In many ways, continuity is achieved in this collection. The essay about the royal family being admired from afar is contrasted with the essay about Lydie Marland where she is temporarily admired from afar and then watched with disbelief and horror as her life takes a series of odd turns (this is described as the "new cannibalism" where your private life is exploited and can happen in people we idolize as well as people we shun). There is also a nice contrast in his description of the vast undeveloped territory in Alaska vs the dense urbanism of Tokyo. Obviously owls are a part of the cohesion as well -- I remember them being mentioned in all but one essay. When they appear, it is with mystery and wonder -- in dreams or as omen bearers. In the end, we were cautioned us against constant learning without getting the whole picture with Lydie Marland's disjointed magazine clippings and diaries as an example. It's only possible to keep learning and to try to synthesize information, which is something the author stretches us to do in this collection of essays.

In case anyone is keeping track:
-I got this book from the Marion Public Library through my method of standing in the new non-fiction section and looking for something interesting
-I read this book as part of my two-person book club
-3/8 books I've finished so far this year have been written by people named Brian or Bryan




Comments

Popular posts from this blog

A New Direction

Over the course of time, I have had quite a few different blogs with different themes and styles. My domain (www.uberfrau.net) is up for renewal. I thought about not renewing it because I haven't updated this blog since April. In the end, I decided that I'm too sentimental to let it go. I've had this website in all of its various forms for about 20 years. As you can tell (see posts below), I gave up summarizing books back in April. I decided quickly that I preferred reading to summarizing the books in writing afterward. The entire process of writing my thoughts on the books was slowing down my reading pace! As soon as I finish a book, I have another one or two lined up to read next. Stopping to summarize and offer my pithy (I wish) thoughts was a drag. On average, I finished a book every 4.93 days in 2019. Some of these were audiobooks (they still totally count), but most were not (I say that because audiobooks don't really count - lol). Some people read many more b

The Road by Cormac McCarthy

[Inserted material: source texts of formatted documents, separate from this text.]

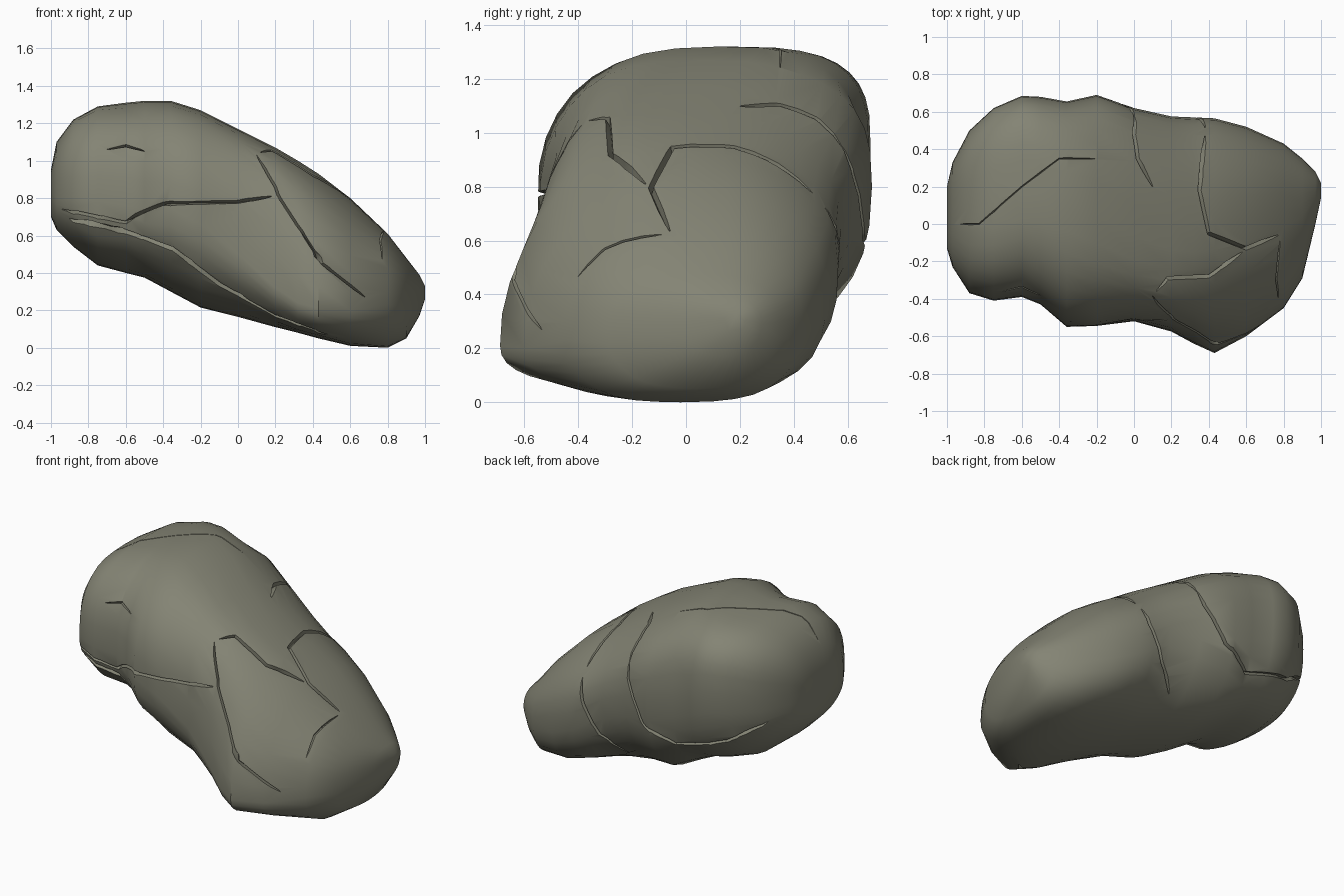
import bpy, bmesh, math
from mathutils import Vector, noise
from mathutils.bvhtree import BVHTree

if "Cube" in bpy.data.objects:
    bpy.data.objects.remove(bpy.data.objects["Cube"])

# Cross-sections along x: x, z bottom, z top, y front, its z, y back, its z, y of ridge
SECTIONS = [
    (-1.0, .70, .95, -.13, .83, .20, .90, .04), (-.97, .63, 1.10, -.23, .80, .33, .90, .08),
    (-.88, .54, 1.22, -.37, .80, .50, .92, .10), (-.75, .44, 1.29, -.41, .78, .62, .95, .13),
    (-.60, .40, 1.31, -.39, .76, .685, .95, .17), (-.50, .375, 1.32, -.43, .74, .68, .90, .16),
    (-.36, .30, 1.32, -.55, .74, .655, .85, .12), (-.20, .215, 1.27, -.545, .66, .69, .80, .05),
    (0, .165, 1.17, -.52, .50, .62, .75, -.06), (.20, .11, 1.07, -.575, .32, .575, .65, -.14),
    (.32, .08, 1.0, -.64, .24, .57, .58, -.15), (.43, .05, .93, -.69, .21, .565, .50, -.14),
    (.60, .01, .80, -.60, .20, .52, .42, -.10), (.80, 0, .61, -.45, .23, .43, .32, -.02),
    (.90, .05, .48, -.29, .26, .35, .30, .04), (.97, .17, .39, 0, .28, .28, .29, .14),
    (1.0, .26, .33, .14, .30, .22, .30, .18)]
N = 36


def ramp(x, knots):
    """Linear interpolation through (x, value) knots."""
    for (a, u), (b, v) in zip(knots, knots[1:]):
        if x <= b:
            return u + (v - u) * max(0, (x - a) / (b - a))
    return knots[-1][1]


# Roundness of each quarter of the section (small = boxy, 1 = ellipse)
FRONT_TOP = [(-1, .74), (-.5, .76), (-.36, .82), (0, .72), (.2, .82), (.4, 1.04), (.7, 1.04), (1, .9)]
BACK_TOP = [(-1, .65), (-.5, .64), (0, .78), (.3, .86), (.7, .84), (1, .85)]
FRONT_LOW = [(-1, .88), (-.3, .92), (.1, 1.0), (.43, .88), (1, .88)]
BACK_LOW = [(-1, .8), (.2, .8), (.6, .73), (1, .8)]

bm = bmesh.new()
rings = []
for i, (x, zb, zt, yf, zf, yb, zk, mid) in enumerate(SECTIONS):
    ring = []
    for k in range(N):
        a = 2 * math.pi * k / N
        c, s = math.cos(a), math.sin(a)
        if c > 0:
            p = ramp(x, BACK_TOP if s > 0 else BACK_LOW)
        else:
            p = ramp(x, FRONT_TOP if s > 0 else FRONT_LOW)
        c1, s1 = abs(c) ** p, abs(s) ** p
        ye, ze = (yb, zk) if c > 0 else (yf, zf)
        z = ze + ((zt if s > 0 else zb) - ze) * s1
        v = Vector((x, mid + (ye - mid) * c1, z))
        if 0 < i < len(SECTIONS) - 1:      # gentle unevenness, kept inside the outline
            d = .018 * noise.noise(v * 3.1) * min(1, 4 * abs(c * s) ** 1.5)
            v += Vector((0, c, s)) * d
        ring.append(bm.verts.new(v))
    rings.append(ring)
for a, b in zip(rings, rings[1:]):
    for k in range(N):
        j = (k + 1) % N
        bm.faces.new((a[k], a[j], b[j], b[k]))
bm.faces.new(rings[0])
bm.faces.new(rings[-1])
bmesh.ops.recalc_face_normals(bm, faces=bm.faces)
bm.normal_update()
tree = BVHTree.FromBMesh(bm)

mesh = bpy.data.meshes.new("rock")
bm.to_mesh(mesh)
bm.free()
rock = bpy.data.objects.new("rock", mesh)
bpy.context.collection.objects.link(rock)

# Views used to project crack lines on the surface
VIEWS = {
    "front": (lambda u, v: Vector((u, -3, v)), Vector((0, 1, 0))),
    "back": (lambda u, v: Vector((u, 3, v)), Vector((0, -1, 0))),
    "top": (lambda u, v: Vector((u, v, 3)), Vector((0, 0, -1)))}


def crack(view, pts, width=.012, depth=.035):
    """Wedge-shaped groove following a line projected on the rock."""
    origin, ray = VIEWS[view]
    path = []
    for a, b in zip(pts, pts[1:]):
        a, b = Vector(a), Vector(b)
        n = max(1, int((b - a).length / .07))
        path += [a.lerp(b, k / n) for k in range(n)]
    path.append(Vector(pts[-1]))
    hits = []
    for q in path:
        loc, nor, _, _ = tree.ray_cast(origin(*q), ray)
        if loc:
            hits.append((loc, nor))
    if len(hits) < 2:
        return
    cb = bmesh.new()
    rows = []
    for i, (loc, nor) in enumerate(hits):
        t = hits[min(i + 1, len(hits) - 1)][0] - hits[max(i - 1, 0)][0]
        s = nor.cross(t).normalized()
        taper = .35 if i in (0, len(hits) - 1) else 1
        rows.append([cb.verts.new(loc + nor * .03 + s * width * 1.6 * taper),
                     cb.verts.new(loc + nor * .03 - s * width * 1.6 * taper),
                     cb.verts.new(loc - nor * depth * taper)])
    for a, b in zip(rows, rows[1:]):
        for k in range(3):
            j = (k + 1) % 3
            cb.faces.new((a[k], a[j], b[j], b[k]))
    cb.faces.new(rows[0])
    cb.faces.new(rows[-1])
    bmesh.ops.triangulate(cb, faces=cb.faces)
    bmesh.ops.recalc_face_normals(cb, faces=cb.faces)
    cm = bpy.data.meshes.new("crack_cutter")
    cb.to_mesh(cm)
    cb.free()
    cutter = bpy.data.objects.new("crack_cutter", cm)
    cutter.hide_render = True
    bpy.context.collection.objects.link(cutter)
    mod = rock.modifiers.new("crack", 'BOOLEAN')
    mod.operation, mod.solver, mod.object = 'DIFFERENCE', 'EXACT', cutter
    mod.use_self = True
    bpy.context.view_layer.objects.active = rock
    bpy.ops.object.modifier_apply(modifier=mod.name)
    bpy.data.objects.remove(cutter)


# Front: plate edges, lower ledge, small chip
crack("front", [(-.94, .74), (-.6, .67), (-.5, .73), (-.4, .77), (0, .78), (.18, .81)], .01)
crack("front", [(.1, 1.03), (.2, .86), (.23, .79), (.45, .45), (.68, .27)], .008)
crack("front", [(-.9, .69), (-.6, .62), (-.35, .53), (-.1, .34), (.2, .17), (.48, .07)], .016)
crack("front", [(-.7, 1.06), (-.6, 1.08), (-.5, 1.05)], .01, .025)
# Upper slope: two stepped cracks, the second running on to the front plate
crack("top", [(.0, .58), (0, .48), (.02, .35), (.1, .2)], .012)
crack("top", [(.38, .47), (.36, .3), (.35, .18), (.4, -.05), (.6, -.13), (.77, -.06)], .012)
crack("top", [(.12, -.36), (.18, -.29), (.4, -.28), (.58, -.15)], .012)
crack("top", [(.78, -.09), (.76, -.3), (.77, -.4)], .007, .025)
# Crown
crack("top", [(-.95, 0), (-.83, 0), (-.6, .2), (-.4, .35), (-.2, .35)], .005, .02)
# Back
crack("back", [(.0, .95), (-.02, .85), (-.15, .62), (-.35, .52), (-.7, .62), (-.9, .75)])
crack("back", [(.38, .72), (.35, .6), (.24, .4), (.1, .28)])

# Finish: seat on the ground, smooth shading, colour
zmin = min(v.co.z for v in rock.data.vertices)
for v in rock.data.vertices:
    v.co.z -= zmin
mat = bpy.data.materials.new("stone")
mat.diffuse_color = (.23, .23, .175, 1)
mat.use_nodes = True
mat.node_tree.nodes["Principled BSDF"].inputs["Base Color"].default_value = mat.diffuse_color
rock.data.materials.clear()
rock.data.materials.append(mat)
for p in rock.data.polygons:
    p.material_index = 0
bpy.ops.object.select_all(action='DESELECT')
rock.select_set(True)
bpy.context.view_layer.objects.active = rock
bpy.ops.object.shade_smooth_by_angle(angle=math.radians(48))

Since this book won the Pulitzer and has been made into a movie, it is likely that most people are already familiar with it. However, I was a little late to the game on this one. The Road is a post-apocalyptic story of a father and son trying to survive. They try to beat winter by heading south while attempting to do so without being noticed by others, some of whom have turned to cannibalism to survive. It's bleak. The manner and style of writing is unique as there are no chapter delineations, no quotation marks, no character names, and infrequent apostrophes. In that way, the style of writing mirrors the unfolding of the story -- going and going with few interruptions, going south, getting to the end, stunted conversation. Just survive. Get through. Simplify things. I found that I moved quickly through the book, which is the opposite of what happens when the chapters are long. Instead, this had no chapters but frequent spaces or gaps in the text, which made it seem OK to

The Collected Schizophrenias

As far as diagnoses go, there's nothing more frightening that schizophrenia -- at least in my book. Some could argue that cancer is scary -- it is certainly a tyrant, but schizophrenia's symptoms can be so unpredictable, bizarre, and varied that is scares me more. In addition, people with schizophrenia may not even know they are ill, which makes any kind of treatment very challenging. As a person trained to work with people with disabilities, I have been taught to use "person first" language. Did you notice above I said, "people with schizophrenia" and not "schizophrenics?" This is evidently a rule you can break if you are a person with schizophrenia as Esmé Weijun Wang is. She makes the point in the book that even the language we use about the disease shows that we fear it -- there is no adjective for cancer that relates to people. So, you may say that someone has cancer, but you wouldn't say that they are  cancer or even cancerous. But